Thursday I spent the entire day working on tilling up my garden space with the tiller that Big Ugly purchased last year from Earth Tools. Didn’t think it would be too much trouble, it looked just like the rear-tined tiller my father had about 30 years ago and I used extensively. But I was having trouble with using this one and could not understand what I was doing wrong. I knew that it was just that I was missing something that was important. I was having trouble getting the tines engaged at the same time as the drive wheels and then after I got the drives engaged, the tiller would cut off and not stay running. Of course I had no idea where the original owner’s manual was. I searched online for the manual. Couldn’t find it either even though I had copied the model number from the machine.
Finally I called Earth Tools using the phone number on the decal on the tiller. The company is located in KY—so (THANK GOODNESS) I wasn’t having to talk to someone in Bangladesh or the Philippines. A regular person answered the phone and said he would give Joel, the mechanic, the message and have him call me back. However, before he could take down the information, he told me that Joel was off the phone and he would transfer my call to him. Great!!!!!
Joel came on the phone and was another regular guy. I gave him the model number and he told me that was not the model number of the tiller, but the model number of the case for the differential. He asked what community center I was with and I told him Big Ugly which was part of the Grow Appalachia project. “Oh, yes,” he said. “That would be a G85d, that’s what we sold them.” I was overwhelmed. It was like talking to a next door neighbor. How refreshing! He told me what to do in easy to understand language. I asked him about an owner’s manual and he emailed that to me. Then he said that the owner’s manual was written in about 15 different languages all together. “Good grief!” I thought. But then he said that they had written a little handy guide to using the tiller. It was all in English and he would also include it in the email.

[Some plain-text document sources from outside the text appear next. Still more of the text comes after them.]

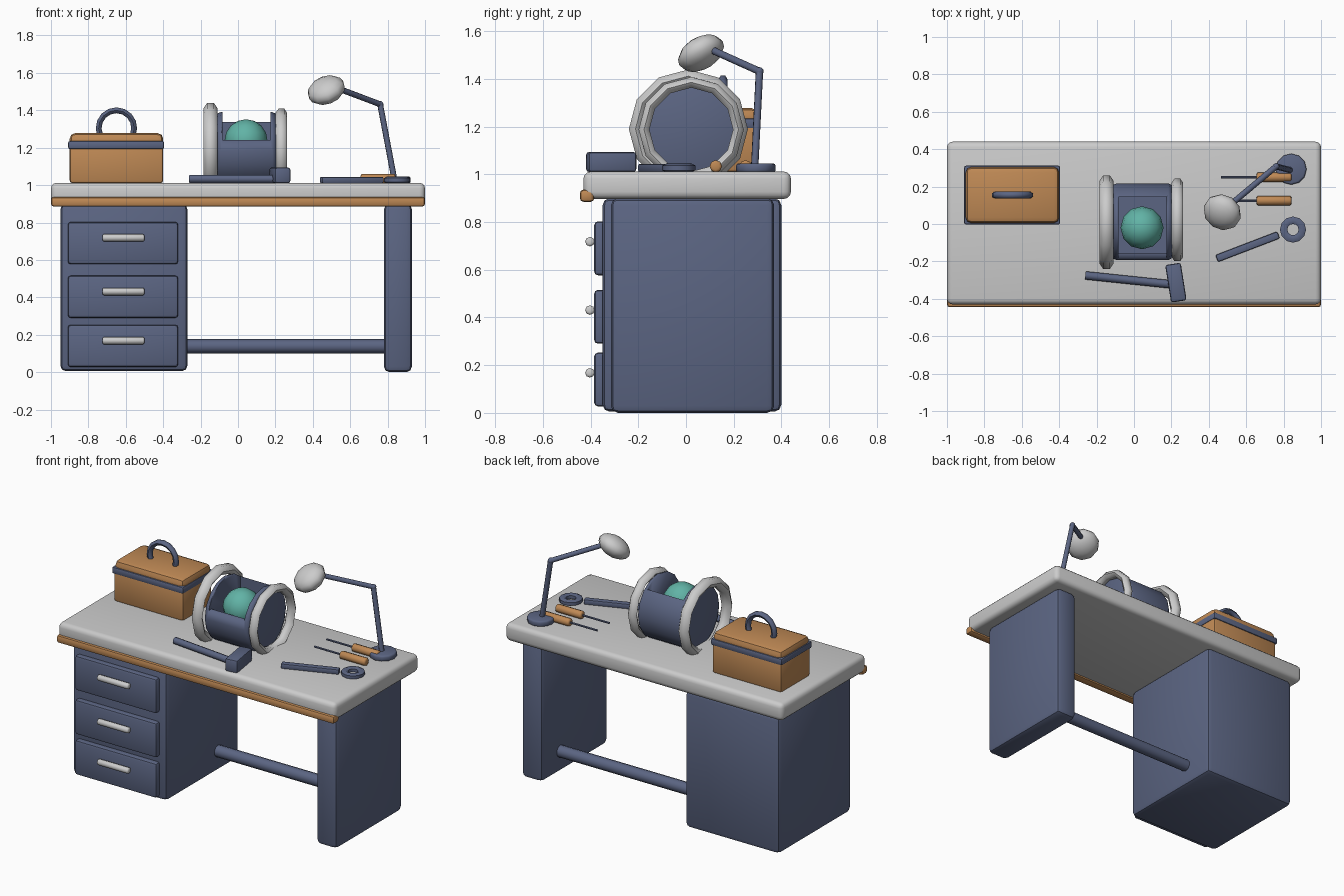
import bpy, bmesh, math
from mathutils import Vector, Matrix

if "Cube" in bpy.data.objects:
    bpy.data.objects.remove(bpy.data.objects["Cube"])


def material(name, color):
    m = bpy.data.materials.new(name)
    m.diffuse_color = (*color, 1)
    m.use_nodes = True
    m.node_tree.nodes["Principled BSDF"].inputs["Base Color"].default_value = m.diffuse_color
    return m


BLUE = material("slate_blue", (0.105, 0.13, 0.225))
WOOD = material("orange_wood", (0.52, 0.25, 0.09))
TEAL = material("teal", (0.12, 0.45, 0.38))
GREY = None


def finish(name, bm, mat, matrix=Matrix(), angle=40):
    me = bpy.data.meshes.new(name)
    bmesh.ops.transform(bm, matrix=matrix, verts=bm.verts)
    bm.to_mesh(me)
    bm.free()
    ob = bpy.data.objects.new(name, me)
    bpy.context.collection.objects.link(ob)
    if mat:
        me.materials.append(mat)
    bpy.ops.object.select_all(action='DESELECT')
    ob.select_set(True)
    bpy.context.view_layer.objects.active = ob
    bpy.ops.object.shade_smooth_by_angle(angle=math.radians(angle))
    return ob


def box(name, x, y, z, mat, bevel=0.02, rot=0, segments=2):
    """Rounded box from (min, max) ranges, turned about its vertical axis."""
    bm = bmesh.new()
    bmesh.ops.create_cube(bm, size=1)
    size = [r[1] - r[0] for r in (x, y, z)]
    mid = Vector([(r[1] + r[0]) / 2 for r in (x, y, z)])
    bmesh.ops.scale(bm, vec=size, verts=bm.verts)
    if bevel:
        bmesh.ops.bevel(bm, geom=bm.edges[:], offset=bevel, segments=segments,
                        profile=0.5, affect='EDGES')
    return finish(name, bm, mat, Matrix.Translation(mid) @ Matrix.Rotation(math.radians(rot), 4, 'Z'))


def rod(name, a, b, r, mat, sides=8, bevel=0.0):
    """Cylinder between two points, with optional rounded ends."""
    a, b = Vector(a), Vector(b)
    bm = bmesh.new()
    bmesh.ops.create_cone(bm, cap_ends=True, segments=sides, radius1=r, radius2=r, depth=(b - a).length)
    if bevel:
        rim = [e for e in bm.edges if abs(e.verts[0].co.z - e.verts[1].co.z) < 1e-6]
        bmesh.ops.bevel(bm, geom=rim, offset=bevel, segments=2, profile=0.5, affect='EDGES')
    turn = (b - a).to_track_quat('Z', 'Y').to_matrix().to_4x4()
    return finish(name, bm, mat, Matrix.Translation((a + b) / 2) @ turn, 50)


def ring(name, center, axis, major, width, height, mat, sides=12, section=6, arc=(0, 360)):
    """Torus, or part of one, with an elliptical section."""
    bm = bmesh.new()
    closed = arc[1] - arc[0] == 360
    rows = []
    for i in range(sides if closed else sides + 1):
        t = math.radians(arc[0] + (arc[1] - arc[0]) * i / sides)
        row = []
        for j in range(section):
            p = 2 * math.pi * (j + 0.5) / section
            rad = major + width * math.cos(p)
            row.append(bm.verts.new((rad * math.cos(t), rad * math.sin(t), height * math.sin(p))))
        rows.append(row)
    for i in range(sides):
        r0, r1 = rows[i], rows[(i + 1) % len(rows)]
        for j in range(section):
            k = (j + 1) % section
            bm.faces.new((r0[j], r1[j], r1[k], r0[k]))
    if not closed:
        bm.faces.new(rows[0])
        bm.faces.new(rows[-1][::-1])
    bmesh.ops.recalc_face_normals(bm, faces=bm.faces[:])
    turn = {'Z': Matrix(), 'X': Matrix.Rotation(math.pi / 2, 4, 'Y'),
            'Y': Matrix.Rotation(math.pi / 2, 4, 'X')}[axis]
    return finish(name, bm, mat, Matrix.Translation(center) @ turn, 60)


def ball(name, center, r, mat, flat=1.0, axis=(0, 0, 1), u=12, v=8):
    bm = bmesh.new()
    bmesh.ops.create_uvsphere(bm, u_segments=u, v_segments=v, radius=r)
    bmesh.ops.scale(bm, vec=(1, 1, flat), verts=bm.verts)
    turn = Vector(axis).to_track_quat('Z', 'Y').to_matrix().to_4x4()
    return finish(name, bm, mat, Matrix.Translation(center) @ turn, 60)


# Desk top and front trim
box("desk_top", (-1, 1), (-0.43, 0.44), (0.897, 1.012), GREY, 0.03, segments=3)
box("front_trim", (-1, 1), (-0.445, -0.385), (0.885, 0.936), WOOD, 0.015)

# Cabinet with three drawers, side panel, stretcher
box("cabinet", (-0.95, -0.27), (-0.35, 0.40), (0.005, 0.9), BLUE, 0.03)
for i, z in enumerate((0.14, 0.403, 0.69)):
    box(f"drawer_{i}", (-0.91, -0.32), (-0.385, -0.33), (z - 0.113, z + 0.113), BLUE, 0.016)
    rod(f"drawer_handle_{i}", (-0.725, -0.403, z + 0.028), (-0.5, -0.403, z + 0.028), 0.02, GREY, 8, 0.009)
box("side_panel", (0.78, 0.93), (-0.315, 0.37), (0, 0.9), BLUE, 0.03)
rod("stretcher", (-0.3, 0.18, 0.138), (0.8, 0.18, 0.138), 0.038, BLUE, 10)

# Toolbox
box("toolbox_body", (-0.9, -0.4), (0.005, 0.305), (1.01, 1.22), WOOD, 0.015)
box("toolbox_band", (-0.908, -0.395), (-0.003, 0.312), (1.192, 1.236), BLUE, 0.01)
box("toolbox_lid", (-0.9, -0.4), (0.005, 0.305), (1.2, 1.278), WOOD, 0.03)
ring("toolbox_handle", (-0.65, 0.155, 1.305), 'Y', 0.095, 0.018, 0.018, BLUE, 10, 6, (-25, 205))

# Drum with an opening cut in its upper front
drum = rod("drum", (-0.115, 0.012, 1.185), (0.205, 0.012, 1.185), 0.205, BLUE, 16, 0.022)
for i, (y, z) in enumerate((((-0.4, 0.145), (1.24, 1.6)), ((-0.155, 0.144), (1.12, 1.6)))):
    cutter = box(f"drum_cutter_{i}", (-0.082 - i * 0.001, 0.174 + i * 0.001), y, z, None, 0)
    cutter.hide_render = True
    cutter.hide_viewport = True
    mod = drum.modifiers.new("opening", 'BOOLEAN')
    mod.object = cutter
    mod.operation = 'DIFFERENCE'
    mod.solver = 'EXACT'
ring("drum_ring_left", (-0.147, 0.01, 1.19), 'X', 0.222, 0.032, 0.037, GREY, 12)
ring("drum_ring_right", (0.232, 0.022, 1.188), 'X', 0.198, 0.026, 0.031, GREY, 12)
ball("drum_ball", (0.043, -0.02, 1.237), 0.115, TEAL)

# Hammer
rod("hammer_handle", (-0.26, -0.275, 1.033), (0.2, -0.323, 1.033), 0.022, BLUE)
box("hammer_head", (0.182, 0.266), (-0.415, -0.212), (1.01, 1.094), BLUE, 0.012, rot=9)

# Wrench
end, eye = Vector((0.445, -0.185)), Vector((0.85, -0.03))
mid = (end + eye) / 2
length = (eye - end).length
box("wrench_bar", (mid.x - length / 2, mid.x + length / 2 - 0.08), (mid.y - 0.034, mid.y + 0.006),
    (1.01, 1.044), BLUE, 0.008, rot=math.degrees(math.atan2(eye.y - end.y, eye.x - end.x)))
ring("wrench_eye", (eye.x, eye.y, 1.027), 'Z', 0.05, 0.023, 0.02, BLUE, 12)

# Screwdrivers
for i, y in enumerate((0.125, 0.25)):
    rod(f"screwdriver_shaft_{i}", (0.465, y, 1.034), (0.68, y, 1.034), 0.007, BLUE, 6)
    rod(f"screwdriver_handle_{i}", (0.655, y, 1.034), (0.842, y, 1.034), 0.026, WOOD, 8, 0.01)

# Desk lamp
rod("lamp_base", (0.84, 0.293, 1.008), (0.84, 0.293, 1.046), 0.083, BLUE, 12, 0.01)
elbow = (0.76, 0.308, 1.432)
rod("lamp_lower_arm", (0.836, 0.288, 1.03), elbow, 0.016, BLUE)
rod("lamp_upper_arm", elbow, (0.5, 0.09, 1.53), 0.016, BLUE)
ball("lamp_elbow", elbow, 0.018, BLUE, u=8, v=6)
ball("lamp_head", (0.472, 0.063, 1.508), 0.105, GREY, 0.6, (-0.4, -0.6, 1), 10, 8)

I have read both documents, but the guide that Earth Tools produced is really easy. So I am including in this post in case anyone else is having difficulty getting going. Once I understood all the parts of the tiller and had read the little guide, which included excellent photographs, I was in business. The tiller is easy to maneuver and well balanced—even though I am a little, old woman with a stronger will than arms. Below is the guide in case anyone else runs into the same types of problems.